Having met with the Minister for Planning, Nick Boles, there were concerns raised by him over complicated language used within the form that most people wouldn’t understand, he himself self said this was a matter of concern.
Secondly some for their ability to keep this, the biggest and most important topic, out of the public eye. There has been little or no inclusion for the residents to have an input, in my view. In doing so, full advantage has been takenof the public’s apathy and naivety.
We know, having tried to keep this in the public eye, that when we speak to people in our every day lives they are first surprised then shocked when it is revealed to them that some town and borourgh councillors are in support and in favour to build 600 houses in Kimberley.
The Kimberley Residents’ Association, which is opposed to the number of houses proposed, have, over the last six months, called several public meeting’s and also compiled, with the help of a planning expert, a statement of objection that as been submitted to the planning inspectorate.This was a detailed and sound objection, based on law and practicalities.
At the Kimberley Town Council meeting, which was highlighted in the Advertiser by the residents’ association, several of the public who attended were called nimbys. I found this incredible.
The Kimberley Residents’ Association will continue to fight against the 25% increase in housing for Kimberley, although the whole process of consultation look’s to have been an expensive PR exercise.
Given that Kimberley seems to have been marked out as the area to receive the largest amount of social housing on scale and the natural evolutionary balance is set to be disrupted and the social solidarity that as taken decades to evolve and take root, a new ‘Clone Town’ will emerge to replace the community’s sense of place.
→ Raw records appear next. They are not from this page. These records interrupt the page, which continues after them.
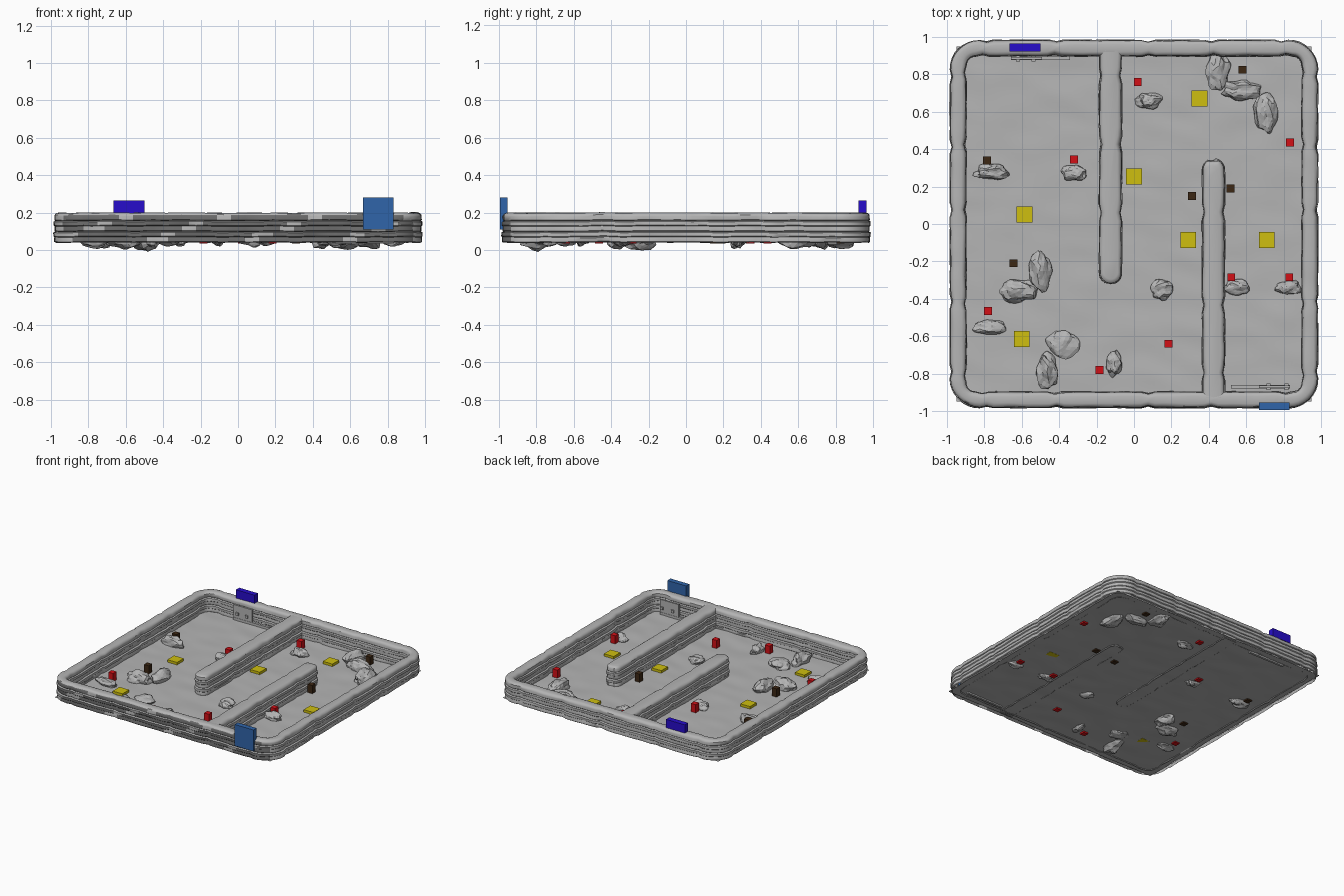
import bpy, bmesh, random
from math import sin, cos, pi
from mathutils import Vector, Matrix, noise

random.seed(4)
if "Cube" in bpy.data.objects:
    bpy.data.objects.remove(bpy.data.objects["Cube"])


def material(name, r, g, b):
    m = bpy.data.materials.new(name)
    m.use_nodes = True
    m.diffuse_color = (r, g, b, 1)
    m.node_tree.nodes["Principled BSDF"].inputs["Base Color"].default_value = (r, g, b, 1)
    return m


stone = material("grey stone", .46, .46, .46)
dark = material("dark stone", .15, .15, .15)
yellow = material("yellow", .62, .52, .005)
red = material("red", .65, .005, .008)
brown = material("dark brown", .045, .02, .007)
blue = material("blue", .03, .13, .40)
violet = material("deep blue", .02, .004, .60)


def finish(bm, name, *mats, smooth=None):
    me = bpy.data.meshes.new(name)
    bm.to_mesh(me)
    bm.free()
    ob = bpy.data.objects.new(name, me)
    bpy.context.collection.objects.link(ob)
    for m in mats:
        me.materials.append(m)
    if smooth:
        bpy.ops.object.select_all(action='DESELECT')
        ob.select_set(True)
        bpy.context.view_layer.objects.active = ob
        bpy.ops.object.shade_smooth_by_angle(angle=smooth)
    return ob


def box(name, mat, centre, size):
    bm = bmesh.new()
    bmesh.ops.create_cube(bm, size=1)
    bmesh.ops.scale(bm, vec=size, verts=bm.verts)
    bmesh.ops.translate(bm, vec=centre, verts=bm.verts)
    return finish(bm, name, mat)


def line(a, b, step=.045):
    n = max(2, int((b - a).length / step))
    return [a.lerp(b, i / n) for i in range(n)]


def rounded_ring(half, radius):
    """Rounded square as (point, outward normal) pairs, equal count for any size."""
    pts = []
    for q in range(4):
        rot = Matrix.Rotation(q * pi / 2, 2)
        for i in range(44):
            s = -1 + 2 * i / 44
            pts.append((rot @ Vector((half, s * (half - radius))), rot @ Vector((1, 0))))
        for i in range(8):
            d = Vector((cos(i * pi / 16), sin(i * pi / 16)))
            pts.append((rot @ (Vector((half - radius,) * 2) + d * radius), rot @ d))
    return pts


def capsule_ring(x, y_end, y_wall, radius):
    """Divider outline: straight sides with one round free end."""
    side = 1 if y_end > y_wall else -1
    pts = []
    right, left = x + side * radius, x - side * radius
    pts += [(p, Vector((side, 0))) for p in line(Vector((right, y_wall)), Vector((right, y_end)))]
    for i in range(13):
        d = Vector((cos(i * pi / 12), sin(i * pi / 12))) * side
        pts.append((Vector((x, y_end)) + d * radius, d))
    pts += [(p, Vector((-side, 0))) for p in line(Vector((left, y_end)), Vector((left, y_wall)))[1:]]
    pts.append((Vector((left, y_wall)), Vector((-side, 0))))
    return pts


def rough(p, n, z, sign=1):
    """Push a wall point in or out for uneven stone; notch it at section seams."""
    along = p.y if abs(n.x) > abs(n.y) else p.x
    seam = min(abs(along - s) for s in (-.42, .07, .42, -.8, .8))
    amount = .005 * noise.noise(Vector((p.x * 9, p.y * 9, z * 40)))
    if seam < .02:
        amount -= .009
    return (p.x + n.x * amount * sign, p.y + n.y * amount * sign,
            z + .004 * noise.noise(Vector((p.x * 8, p.y * 8, 3))))


def bridge(bm, loops, closed=True):
    for a, b in zip(loops, loops[1:]):
        n = len(a)
        for i in range(n if closed else n - 1):
            j = (i + 1) % n
            bm.faces.new((a[i], a[j], b[j], b[i]))


# Height and inset of the stone courses
courses = []
for k in range(5):
    z0, inset = .04 + k * .029, (.004, 0, .006, .001, .005)[k]
    courses += [(z0, inset + .006), (z0 + .005, inset), (z0 + .024, inset)]
courses += [(.187, .007), (.195, .015), (.199, .026)]

# Perimeter wall: outer face up, top, inner face down
bm = bmesh.new()
loops = []
for z, inset in courses:
    loops.append([bm.verts.new(rough(p, n, z)) for p, n in rounded_ring(.985 - inset, .16 - inset)])
for z, inset in reversed(courses):
    loops.append([bm.verts.new(rough(p, n, z, -1)) for p, n in rounded_ring(.895 + inset, .045 + inset)])
bridge(bm, loops)
bmesh.ops.recalc_face_normals(bm, faces=bm.faces)
# Darker bricks along the front
bm.normal_update()
for f in bm.faces:
    c = f.calc_center_median()
    if c.y < -.94 and f.normal.y < -.6 and c.z < .19:
        course = int((c.z - .04) / .029)
        brick = int((c.x + 2 + .04 * (course % 2)) / .085)
        f.material_index = 0 if (brick * 7 + course * 5) % 6 == 0 else 1
finish(bm, "perimeter_wall", stone, dark, smooth=.6)

# Divider walls
for name, x, y_end, y_wall in (("left_divider", -.125, -.26, .93), ("right_divider", .425, .29, -.93)):
    bm = bmesh.new()
    loops = [[bm.verts.new(rough(p, n, z)) for p, n in capsule_ring(x, y_end, y_wall, .062 - inset)]
             for z, inset in courses]
    bridge(bm, loops)
    bm.faces.new(loops[-1])
    bmesh.ops.recalc_face_normals(bm, faces=bm.faces)
    finish(bm, name, stone, smooth=.6)

# Uneven floor
bm = bmesh.new()
bmesh.ops.create_grid(bm, x_segments=70, y_segments=70, size=.95)
for v in bm.verts:
    v.co.z = .045 + .005 * noise.noise(Vector((v.co.x * 5 + v.co.y * 3, v.co.y * 8, 0)))
finish(bm, "floor", stone, smooth=1)

# Boulders: x, y, length x, length y
boulders = [(.45, .82, .12, .19), (.57, .715, .2, .11), (.705, .59, .12, .2), (.08, .66, .13, .08),
            (-.76, .275, .18, .08), (-.32, .27, .13, .08), (-.505, -.25, .12, .2), (-.615, -.36, .2, .12),
            (-.765, -.555, .16, .075), (-.38, -.64, .16, .14), (-.465, -.79, .11, .19),
            (-.105, -.745, .08, .13), (.15, -.345, .11, .11), (.55, -.34, .14, .08), (.83, -.34, .13, .08)]
for i, (x, y, lx, ly) in enumerate(boulders):
    bm = bmesh.new()
    bmesh.ops.create_icosphere(bm, subdivisions=3, radius=.5)
    height = .11 if max(lx, ly) > .17 else .075
    for v in bm.verts:
        v.co *= 1 + .4 * noise.noise(v.co * 3.2 + Vector((i * 7.3, i, 2)))
        v.co = Vector((x + v.co.x * lx, y + v.co.y * ly, .06 + v.co.z * height))
    finish(bm, "boulder_%d" % i, stone)

# Pressure plates
for x, y in ((.35, .67), (0, .255), (-.585, .05), (-.6, -.615), (.29, -.085), (.71, -.085)):
    box("floor_plate", yellow, (x, y, .057), (.085, .085, .02))

# Red and brown marker posts
reds = ((.02, .76), (.835, .435), (-.32, .345), (.52, -.285), (.83, -.285), (-.78, -.465), (.185, -.64), (-.185, -.78))
browns = ((.58, .825), (-.785, .34), (.31, .15), (.515, .19), (-.645, -.21))
for name, mat, spots in (("red_post", red, reds), ("brown_post", brown, browns)):
    for x, y in spots:
        box(name, mat, (x, y, .072), (.042, .042, .075))

# Signs above the doors
box("entrance_sign", blue, (.75, -.975, .195), (.165, .04, .17))
box("exit_sign", violet, (-.582, .943, .231), (.165, .042, .066))

# Doors: slab, low rail and hinge blocks
for name, x, rail_x, y, hinges in (("back", -.575, -.5, .887, (-.62, -.537)), ("front", .752, .677, -.871, (.72, .815))):
    box(name + "_door", stone, (x, y, .105), (.165, .014, .12))
    box(name + "_door_rail", stone, (rail_x, y, .05), (.315, .018, .03))
    for hx in hinges:
        box(name + "_door_hinge", stone, (hx, y, .1), (.022, .035, .022))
There’s an old saying round these parts: “you get what you vote for”!

Darren Warner

Kimberley Residents’